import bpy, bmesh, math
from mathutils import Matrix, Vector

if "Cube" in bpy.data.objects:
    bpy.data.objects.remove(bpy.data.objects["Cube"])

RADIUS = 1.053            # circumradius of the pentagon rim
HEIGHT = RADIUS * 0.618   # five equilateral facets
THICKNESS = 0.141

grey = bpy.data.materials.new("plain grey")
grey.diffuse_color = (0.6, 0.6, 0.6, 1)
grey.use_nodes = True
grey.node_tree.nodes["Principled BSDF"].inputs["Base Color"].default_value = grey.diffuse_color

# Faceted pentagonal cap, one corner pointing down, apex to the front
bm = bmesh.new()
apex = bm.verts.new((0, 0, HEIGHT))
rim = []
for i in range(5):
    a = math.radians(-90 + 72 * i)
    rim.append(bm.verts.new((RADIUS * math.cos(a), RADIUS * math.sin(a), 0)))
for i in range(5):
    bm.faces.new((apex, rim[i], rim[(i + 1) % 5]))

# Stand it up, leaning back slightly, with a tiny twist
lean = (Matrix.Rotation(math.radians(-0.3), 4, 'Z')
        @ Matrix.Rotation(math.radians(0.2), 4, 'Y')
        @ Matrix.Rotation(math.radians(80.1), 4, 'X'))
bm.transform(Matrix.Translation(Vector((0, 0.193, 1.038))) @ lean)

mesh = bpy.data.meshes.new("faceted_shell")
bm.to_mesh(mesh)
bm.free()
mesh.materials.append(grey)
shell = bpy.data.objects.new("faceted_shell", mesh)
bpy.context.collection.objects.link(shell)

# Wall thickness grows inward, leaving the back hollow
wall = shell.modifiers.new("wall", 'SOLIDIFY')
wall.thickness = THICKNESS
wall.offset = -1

● ● ● ●

» **Task instructions**
All lines holding the word "apex" must be copied from the data.

» **Solution to the exercise**
# Faceted pentagonal cap, one corner pointing down, apex to the front
apex = bm.verts.new((0, 0, HEIGHT))
    bm.faces.new((apex, rim[i], rim[(i + 1) % 5]))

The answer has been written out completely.